Top of The data

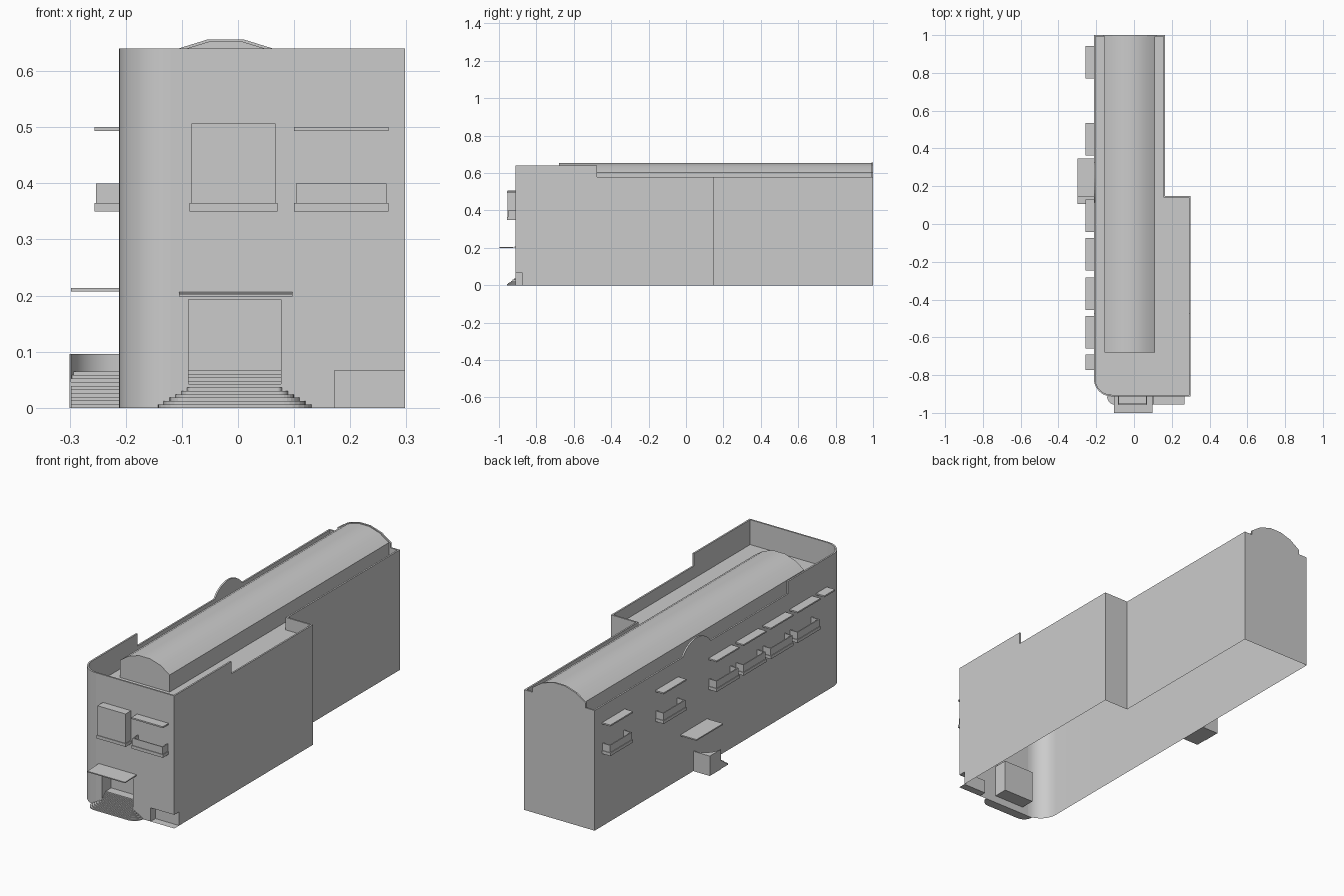
import bpy, bmesh, math
from mathutils import Vector

if "Cube" in bpy.data.objects:
    bpy.data.objects.remove(bpy.data.objects["Cube"])

L, R, F, B = -0.212, 0.298, -0.912, 1.0      # outer wall limits
STEP_Y, JOG_X, JOG_Y = -0.475, 0.165, 0.147
ROOF, LOW, HIGH, T = 0.52, 0.58, 0.64, 0.008
NX, ND, NZ = 0.172, 0.037, 0.066             # corner notch
DX0, DX1, DZ0, DZ1, DD = -0.088, 0.077, 0.036, 0.193, 0.07   # door recess


def finish(name, bm, smooth=None):
    bmesh.ops.remove_doubles(bm, verts=bm.verts, dist=1e-5)
    me = bpy.data.meshes.new(name)
    bm.to_mesh(me)
    bm.free()
    ob = bpy.data.objects.new(name, me)
    bpy.context.collection.objects.link(ob)
    if smooth:
        bpy.ops.object.select_all(action='DESELECT')
        bpy.context.view_layer.objects.active = ob
        ob.select_set(True)
        bpy.ops.object.shade_smooth_by_angle(angle=math.radians(smooth))
    return ob


def face(bm, *pts):
    return bm.faces.new([bm.verts.new(p) for p in pts])


def add_prism(bm, base, offset):
    f = face(bm, *base)
    ext = bmesh.ops.extrude_face_region(bm, geom=[f], use_keep_orig=True)
    vs = [g for g in ext['geom'] if isinstance(g, bmesh.types.BMVert)]
    bmesh.ops.translate(bm, verts=vs, vec=offset)
    bmesh.ops.recalc_face_normals(bm, faces=bm.faces)


def add_box(bm, x0, x1, y0, y1, z0, z1):
    add_prism(bm, [(x0, y0, z0), (x1, y0, z0), (x1, y1, z0), (x0, y1, z0)], (0, 0, z1 - z0))


def box(name, *lim):
    bm = bmesh.new()
    add_box(bm, *lim)
    return finish(name, bm)


# building shell: walls, parapet and roof following one plan outline
r = 0.092
plan = [(R, F, HIGH, NZ), (R, F + ND, HIGH, 0), (R, STEP_Y, LOW, 0), (R, JOG_Y, LOW, 0),
        (JOG_X, JOG_Y, LOW, 0), (JOG_X, B, LOW, 0), (L, B, LOW, 0), (L, STEP_Y, HIGH, 0)]
for i in range(11):
    a = math.pi + i * math.pi / 20
    plan.append((L + r + r * math.cos(a), F + r + r * math.sin(a), HIGH, 0))
n = len(plan)
outer = [Vector(p[:2]) for p in plan]
inner = []
for i, p in enumerate(outer):
    d0 = (p - outer[i - 1]).normalized()
    d1 = (outer[(i + 1) % n] - p).normalized()
    n0, n1 = Vector((-d0.y, d0.x)), Vector((-d1.y, d1.x))
    inner.append(p + (n0 + n1) * T / (1 + n0.dot(n1)))

bm = bmesh.new()
at = lambda v, z: (v.x, v.y, z)
for i in range(n):
    j = (i + 1) % n
    a, b, c, d = outer[i], outer[j], inner[i], inner[j]
    h, low, prev = plan[i][2], plan[i][3], plan[i - 1][2]
    if i < n - 1:
        face(bm, at(a, low), at(b, low), at(b, h), at(a, h))
    face(bm, at(a, h), at(b, h), at(d, h), at(c, h))
    face(bm, at(d, ROOF), at(c, ROOF), at(c, h), at(d, h))
    if prev != h:
        face(bm, at(a, LOW), at(c, LOW), at(c, HIGH), at(a, HIGH))
face(bm, *[at(v, ROOF) for v in inner])

# front wall with door and corner openings
xs = [L + r, DX0, DX1, NX, R]
zs = [0, DZ0, NZ, DZ1, HIGH]
for i in range(4):
    for k in range(4):
        if (i == 1 and k in (1, 2)) or (i == 3 and k < 2):
            continue
        face(bm, (xs[i], F, zs[k]), (xs[i + 1], F, zs[k]),
             (xs[i + 1], F, zs[k + 1]), (xs[i], F, zs[k + 1]))

# door recess
y = F + DD
face(bm, (DX0, y, DZ0), (DX1, y, DZ0), (DX1, y, DZ1), (DX0, y, DZ1))
face(bm, (DX0, F, DZ0), (DX0, y, DZ0), (DX0, y, DZ1), (DX0, F, DZ1))
face(bm, (DX1, y, DZ0), (DX1, F, DZ0), (DX1, F, DZ1), (DX1, y, DZ1))
face(bm, (DX0, y, DZ1), (DX1, y, DZ1), (DX1, F, DZ1), (DX0, F, DZ1))
# corner notch with its floor plate
y = F + ND
face(bm, (NX, y, 0), (R, y, 0), (R, y, NZ), (NX, y, NZ))
face(bm, (NX, F, 0), (NX, y, 0), (NX, y, NZ), (NX, F, NZ))
face(bm, (NX, y, NZ), (R, y, NZ), (R, F, NZ), (NX, F, NZ))
face(bm, (NX, F, 0), (R, F, 0), (R, y, 0), (NX, y, 0))
finish("building_shell", bm, 30)


# barrel roof and the arched gable panel at the back
def arch(half, top, base, y, cx=-0.022, segs=5, ang=0.75):
    rad = half / math.sin(ang)
    pts = [(cx - half, y, base)]
    for i in range(segs + 1):
        a = -ang + 2 * ang * i / segs
        pts.append((cx + rad * math.sin(a), y, top + rad * (math.cos(a) - 1)))
    return pts + [(cx + half, y, base)]


bm = bmesh.new()
add_prism(bm, arch(0.133, 0.655, ROOF, -0.68), (0, B - T + 0.68, 0))
finish("barrel_roof", bm, 30)
bm = bmesh.new()
add_prism(bm, arch(0.142, 0.659, LOW, B - T), (0, T, 0))
finish("back_gable", bm)

# round crest on the left parapet
bm = bmesh.new()
rad, cy, top = 0.128, 0.22, 0.635
a0 = math.acos((LOW - top + rad) / rad)
pts = []
for i in range(13):
    a = -a0 + 2 * a0 * i / 12
    pts.append((L, cy + rad * math.sin(a), top - rad + rad * math.cos(a)))
add_prism(bm, pts, (T, 0, 0))
finish("parapet_crest", bm)

# front entrance steps with rounded corners
bm = bmesh.new()
for k in range(6):
    d = 0.046 - 0.0075 * k
    w = 0.137 - 0.0105 * k
    pts = []
    for s in (-1, 1):
        arc = [(-0.006 + s * (w - d + d * math.cos(a)), F - d * math.sin(a), k * 0.006)
               for a in [q * math.pi / 12 for q in range(7)]]
        pts += arc if s < 0 else arc[::-1]
    add_prism(bm, pts, (0, 0, 0.006))
for k in range(5):
    add_box(bm, DX0, DX1, F + 0.007 * k, F + DD, DZ0 + 0.006 * k, DZ0 + 0.006 * (k + 1))
finish("entrance_steps", bm)

# front canopy, slightly sloped
bm = bmesh.new()
add_prism(bm, [(-0.105, F, 0.201), (-0.105, F, 0.206), (-0.105, -1.0, 0.203), (-0.105, -1.0, 0.198)],
          (0.202, 0, 0))
finish("entrance_canopy", bm)

# bay window
box("bay_window", -0.083, 0.067, -0.954, F, 0.365, 0.507)
box("bay_window_base", -0.086, 0.07, -0.957, F, 0.35, 0.365)


# balconies: local u runs along the wall, v points out of it
def balcony(name, u0, u1, to_world, full=True):
    parts = [(u0, u1, 0, 0.044, 0.493, 0.5)]
    if full:
        e, t = 0.003, 0.005
        parts += [(u0, u1, 0, 0.044, 0.35, 0.365),
                  (u0 + e, u1 - e, 0.041 - t, 0.041, 0.365, 0.4),
                  (u0 + e, u0 + e + t, 0, 0.041 - t, 0.365, 0.4),
                  (u1 - e - t, u1 - e, 0, 0.041 - t, 0.365, 0.4)]
    bm = bmesh.new()
    for p in parts:
        add_box(bm, *to_world(*p[:4]), p[4], p[5])
    finish(name, bm)


balcony("front_balcony", 0.1, 0.268, lambda a, b, c, d: (a, b, F - d, F - c))
side = lambda a, b, c, d: (L - d, L - c, a, b)
for i, y0 in enumerate((0.77, 0.363, -0.042, -0.247, -0.455, -0.66)):
    balcony(f"side_balcony_{i + 1}", y0, y0 + 0.173, side)
balcony("side_ledge", -0.772, -0.69, side, full=False)

# side entrance: canopy, stairs and curved cheek wall
box("side_canopy", -0.298, L, 0.142, 0.346, 0.207, 0.213)
bm = bmesh.new()
for k in range(10):
    add_box(bm, -0.298, L, 0.105 + 0.009 * k, 0.245, 0.0065 * k, 0.0065 * (k + 1))
finish("side_stairs", bm)
bm = bmesh.new()
pts = [(-0.3, 0.247, 0)]
for i in range(9):
    a = i * math.pi / 16
    pts.append((L - 0.086 * math.cos(a), 0.16 + 0.083 * math.sin(a), 0))
pts.append((L, 0.247, 0))
pts.insert(1, (-0.3, 0.16, 0))
add_prism(bm, pts, (0, 0, 0.096))
finish("side_stair_wall", bm, 30)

Bottom of The data

§ Work to complete
Restate word for word the lines of the data above, starting at the line containing "F, DZ1), (DX0, F, DZ1))" and ending at the line containing "y, NZ), (NX, F, NZ))", both included, and nothing more.

§ Solution for this task
face(bm, (DX0, y, DZ1), (DX1, y, DZ1), (DX1, F, DZ1), (DX0, F, DZ1))
# corner notch with its floor plate
y = F + ND
face(bm, (NX, y, 0), (R, y, 0), (R, y, NZ), (NX, y, NZ))
face(bm, (NX, F, 0), (NX, y, 0), (NX, y, NZ), (NX, F, NZ))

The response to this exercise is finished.